All of this complexity adds up. Yes, automated build code, well-defined APIs, and endless libraries mean that programmers can let the magic elves in the continuous integration pipeline do most of the work, the complexity is still there. A Go app compiled with version 1.7 that only prints “Hello World” is 1.6 megabytes alone, and the Go world was totally thrilled with this news because it was 2.3 megabytes before.

Consider Isaac Newton’s line about standing on the shoulders of giants. Modern programming feels a bit like being on top of one of those human pyramids built by the most insane cheerleading teams. Sure, everyone below you is doing much of the heavy lifting, but just keeping your balance is a feat.

Freedom from lawyers
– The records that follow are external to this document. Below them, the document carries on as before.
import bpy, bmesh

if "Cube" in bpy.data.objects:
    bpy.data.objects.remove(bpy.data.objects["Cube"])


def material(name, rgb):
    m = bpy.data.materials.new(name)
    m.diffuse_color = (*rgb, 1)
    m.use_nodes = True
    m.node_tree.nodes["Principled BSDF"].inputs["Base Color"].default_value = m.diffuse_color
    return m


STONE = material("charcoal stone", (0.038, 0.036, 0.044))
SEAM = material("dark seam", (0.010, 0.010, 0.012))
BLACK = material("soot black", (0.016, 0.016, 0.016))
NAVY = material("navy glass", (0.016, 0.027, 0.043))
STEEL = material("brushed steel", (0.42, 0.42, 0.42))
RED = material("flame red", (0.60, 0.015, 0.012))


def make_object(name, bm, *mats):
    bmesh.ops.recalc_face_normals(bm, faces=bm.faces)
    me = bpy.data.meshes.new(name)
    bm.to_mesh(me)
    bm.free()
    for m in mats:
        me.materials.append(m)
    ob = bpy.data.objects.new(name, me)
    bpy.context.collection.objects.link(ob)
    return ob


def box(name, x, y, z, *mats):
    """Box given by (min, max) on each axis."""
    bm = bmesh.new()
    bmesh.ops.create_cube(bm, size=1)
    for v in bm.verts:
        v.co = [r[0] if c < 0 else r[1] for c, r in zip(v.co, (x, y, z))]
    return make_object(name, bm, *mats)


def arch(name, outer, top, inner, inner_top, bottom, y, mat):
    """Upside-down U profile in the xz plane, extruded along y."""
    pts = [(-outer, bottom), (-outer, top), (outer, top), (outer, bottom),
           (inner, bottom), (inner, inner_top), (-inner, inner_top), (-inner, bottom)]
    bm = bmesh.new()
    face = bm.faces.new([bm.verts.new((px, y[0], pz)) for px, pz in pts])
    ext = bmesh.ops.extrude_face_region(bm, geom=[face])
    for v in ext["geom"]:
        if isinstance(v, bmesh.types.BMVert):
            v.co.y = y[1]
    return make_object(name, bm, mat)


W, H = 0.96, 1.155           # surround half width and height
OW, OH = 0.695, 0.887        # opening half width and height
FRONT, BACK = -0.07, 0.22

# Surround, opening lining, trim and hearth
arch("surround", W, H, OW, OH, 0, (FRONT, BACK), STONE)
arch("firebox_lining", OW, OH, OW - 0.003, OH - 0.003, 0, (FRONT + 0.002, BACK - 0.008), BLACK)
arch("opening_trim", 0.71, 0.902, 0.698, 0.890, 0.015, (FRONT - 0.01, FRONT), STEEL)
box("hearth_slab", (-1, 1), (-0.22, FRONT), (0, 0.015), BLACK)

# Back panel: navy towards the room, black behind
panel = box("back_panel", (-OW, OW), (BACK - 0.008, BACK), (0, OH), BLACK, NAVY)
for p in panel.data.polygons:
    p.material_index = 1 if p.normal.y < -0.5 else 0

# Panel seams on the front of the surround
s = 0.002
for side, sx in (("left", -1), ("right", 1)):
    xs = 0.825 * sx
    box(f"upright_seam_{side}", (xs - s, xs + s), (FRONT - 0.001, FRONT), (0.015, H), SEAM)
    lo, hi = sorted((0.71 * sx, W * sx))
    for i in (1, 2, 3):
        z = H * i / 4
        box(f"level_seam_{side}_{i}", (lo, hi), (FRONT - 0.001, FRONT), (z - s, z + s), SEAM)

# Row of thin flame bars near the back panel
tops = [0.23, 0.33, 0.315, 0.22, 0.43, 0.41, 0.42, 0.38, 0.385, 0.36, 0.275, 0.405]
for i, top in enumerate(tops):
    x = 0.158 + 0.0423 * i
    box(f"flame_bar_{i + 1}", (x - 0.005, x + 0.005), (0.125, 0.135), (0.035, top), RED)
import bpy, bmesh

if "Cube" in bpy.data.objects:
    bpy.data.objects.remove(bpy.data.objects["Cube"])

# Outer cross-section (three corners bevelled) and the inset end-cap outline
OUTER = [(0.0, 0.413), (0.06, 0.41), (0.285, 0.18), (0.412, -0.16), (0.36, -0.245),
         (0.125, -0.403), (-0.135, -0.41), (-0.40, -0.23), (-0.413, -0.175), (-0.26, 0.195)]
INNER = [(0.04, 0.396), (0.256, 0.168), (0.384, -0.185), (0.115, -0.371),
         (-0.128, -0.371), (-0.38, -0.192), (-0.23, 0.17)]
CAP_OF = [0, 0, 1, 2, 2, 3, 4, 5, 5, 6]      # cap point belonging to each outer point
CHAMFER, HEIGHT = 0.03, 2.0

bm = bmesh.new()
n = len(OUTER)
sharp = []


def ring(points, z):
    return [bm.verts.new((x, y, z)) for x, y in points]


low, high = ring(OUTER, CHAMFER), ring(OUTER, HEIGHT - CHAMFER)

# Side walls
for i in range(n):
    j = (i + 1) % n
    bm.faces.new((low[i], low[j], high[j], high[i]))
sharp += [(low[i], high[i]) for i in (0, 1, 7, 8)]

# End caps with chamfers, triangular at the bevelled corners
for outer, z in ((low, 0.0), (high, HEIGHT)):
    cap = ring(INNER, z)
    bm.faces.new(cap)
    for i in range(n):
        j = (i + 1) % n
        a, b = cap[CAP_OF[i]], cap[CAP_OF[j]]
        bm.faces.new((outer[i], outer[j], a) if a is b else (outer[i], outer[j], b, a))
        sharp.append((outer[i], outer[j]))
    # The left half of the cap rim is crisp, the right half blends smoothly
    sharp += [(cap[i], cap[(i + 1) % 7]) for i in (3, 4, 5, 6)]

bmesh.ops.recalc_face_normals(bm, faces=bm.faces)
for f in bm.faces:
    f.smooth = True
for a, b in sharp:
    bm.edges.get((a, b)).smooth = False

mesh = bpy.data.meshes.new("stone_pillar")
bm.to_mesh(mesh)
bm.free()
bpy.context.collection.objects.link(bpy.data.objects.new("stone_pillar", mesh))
According to my count, there are 22 thousand words in the basic Terms of Service for renting a machine in Amazon’s cloud. There is also an entirely different TOS for using the website to rent the machine. Then each individual product often has its own TOS, like this one for Activate. Add them up and they’re much longer than the 36 thousand instruction words in the ROM in the Lunar Lander’s computer.

The Apollo programmer didn’t know that the movie “Aliens” would come along with the tag line, “In Space, No One Can Hear You Scream,” but they understood the idea well and knew this meant that no ambulance chasing lawyer would hear you, either. And if the lawyers did get involved, the principle of sovereign immunity is a beautiful tool for brushing aside all of the legal hassles that confound modern programmers.